A revised wave bending magnitude and longitudinal distribution
has been included in the development of the new Unified Requirement S11A full details of which will be made available on the IACS website shortly.
Additionally, UR S34 will set consistent requirements among IACS members by defining the unified minimum load cases used while performing strength assessment of container ships by Finite Element (FE) analysis. This fulfills two principal aims. Firstly, by prescribing high-level “functional requirements” on loads, the bottom line of structural strength becomes unified and, secondly, by developing a minimum set of common loading conditions for Cargo Hold Analysis in the midship region, a baseline for structural strength at cargo hold in the midship region is achieved.
New S34 is applicable to container ships only and will apply from 1 July 2016 and requires a Global (full ship) analysis for ships with length ≥ 290m and a Cargo hold analysis for ships with length ≥ 150m.
In accordance with IACS commitment to safety and transparency these 50+ pages of new requirements are available on the IACS website along with the detailed Technical Background. Introducing the new URs at the IMO today, IACS Chairman, Mr Philippe Donche-Gay, commented “Once again IACS has demonstrated its unrivalled technical capacity by delivering important Unified Requirements in a very tight timeframe that will further enhance Large Container Ship safety. IACS is proud of its contribution to this important debate and stands ready to continue to assist the IMO in all areas where technical expertise can advance our common goal of safer and cleaner ships.”

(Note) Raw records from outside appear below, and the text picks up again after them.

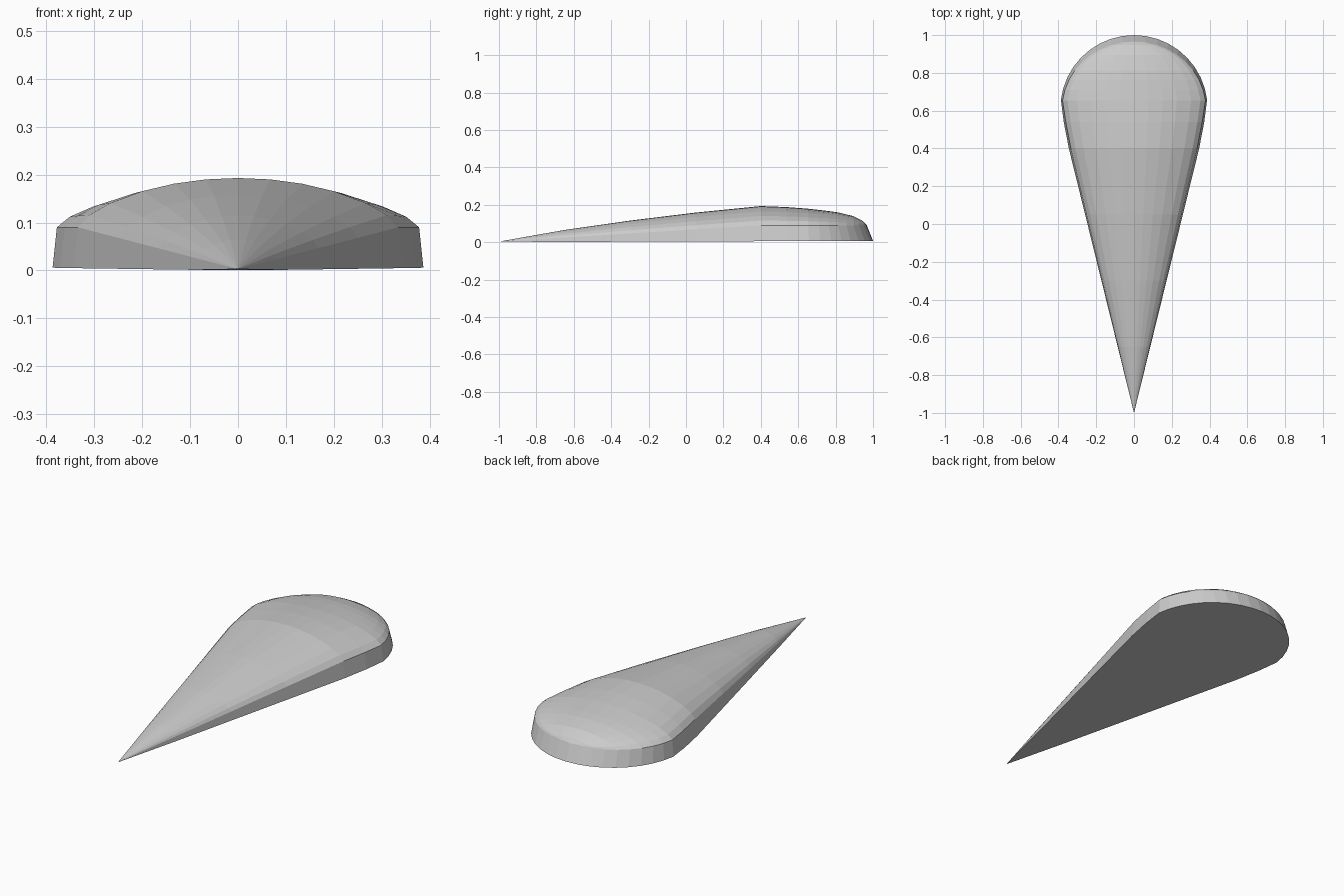
import bpy, bmesh
from math import sin, cos, radians

if "Cube" in bpy.data.objects:
    bpy.data.objects.remove(bpy.data.objects["Cube"])

# Crest height along the centre line (y, z)
CREST = [(-1, 0.003), (-0.65, 0.065), (-0.3, 0.115), (0.05, 0.158), (0.35, 0.195),
         (0.6, 0.185), (0.8, 0.162), (0.9, 0.138), (0.95, 0.11), (0.967, 0.09)]
# Positions across the dome, as a fraction of half width
HALF = [0.2, 0.4, 0.6, 0.8, 0.93, 1]
ACROSS = [-u for u in reversed(HALF)] + [0] + HALF


def crest(y):
    for (y0, z0), (y1, z1) in zip(CREST, CREST[1:]):
        if y <= y1:
            return z0 + (z1 - z0) * (y - y0) / (y1 - y0)
    return CREST[-1][1]


# Stations: base y, base half width, rim y, rim half width, rim height
stations = []
for y in (-1, -0.65, -0.3, 0.05, 0.4):
    k = (y + 1) / 1.4
    stations.append((y, 0.345 * k, y, 0.334 * k, 0.003 + 0.087 * k))
stations.append((0.54, 0.372, 0.54, 0.361, 0.09))
for i in range(10):
    a = radians(7 + 83 * i / 9)
    c = cos(a) if i < 9 else 0
    stations.append((0.61 + 0.39 * sin(a), 0.39 * c,
                     0.61 + 0.357 * sin(a), 0.381 * c, 0.09))

# Loft the base, side wall and dome through the stations
bm = bmesh.new()
rings = []
for by, bw, ry, rw, rz in stations:
    bz = 0.0035 * (by + 1)
    pts = [(-bw, by, bz)]
    for u in ACROSS:
        dome = (1 - u * u) ** 0.7
        pts.append((u * rw, ry, rz + (crest(ry) - rz) * dome))
    pts.append((bw, by, bz))
    rings.append([bm.verts.new(p) for p in pts])
for a, b in zip(rings, rings[1:]):
    n = len(a)
    for j in range(n):
        k = (j + 1) % n
        bm.faces.new((a[j], a[k], b[k], b[j]))

# Merge the pointed tip and the rounded end
bmesh.ops.remove_doubles(bm, verts=bm.verts, dist=0.0035)
bmesh.ops.recalc_face_normals(bm, faces=bm.faces)

mesh = bpy.data.meshes.new("teardrop_body")
bm.to_mesh(mesh)
bm.free()
body = bpy.data.objects.new("teardrop_body", mesh)
bpy.context.collection.objects.link(body)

- Dedicated to safe ships and clean seas, the International Association of Classification Societies (IACS) makes a unique contribution to maritime safety and regulation through technical support, compliance verification and research and development.
- More than 90% of the world’s cargo carrying tonnage is covered by the classification design, construction and through-life compliance Rules and standards set by the twelve Member Societies of IACS.
- Unified Requirements are adopted resolutions on matters directly connected to or covered by specific Rule requirements and practices of classification societies and the general philosophy on which the rules and practices of classification societies are established.
- Subject to ratification by the governing body of each Member Society, Unified Requirements shall be incorporated in the Rules and practices of the Member Societies, within one year of approval by the IACS General Policy Group. The existence of a UR does not oblige a Member Society to issue respective Rules if it chooses not to have Rules for the type of ship or marine structure concerned.
- Unified Requirements are minimum requirements. Each Member remains free to set more stringent requirements.
- UR S34 does not prescribe an overall FE analysis standard, rather it provides “functional requirements” such that respective analyses are undertaken with suitable load cases considered.
- Finite element analysis is a numerical technique for finding approximate solutions to boundary value problems for partial differential equations. It uses subdivision of a whole problem domain into simpler parts, called finite elements, and methods from the calculus of variations to solve the problem by minimizing an associated error function. Analogous to the idea that connecting many tiny straight lines can approximate a larger circle, FEM encompasses methods for connecting many simple element equations over many small subdomains, named finite elements, to approximate a more complex equation over a larger domain. (Source: Wikipedia)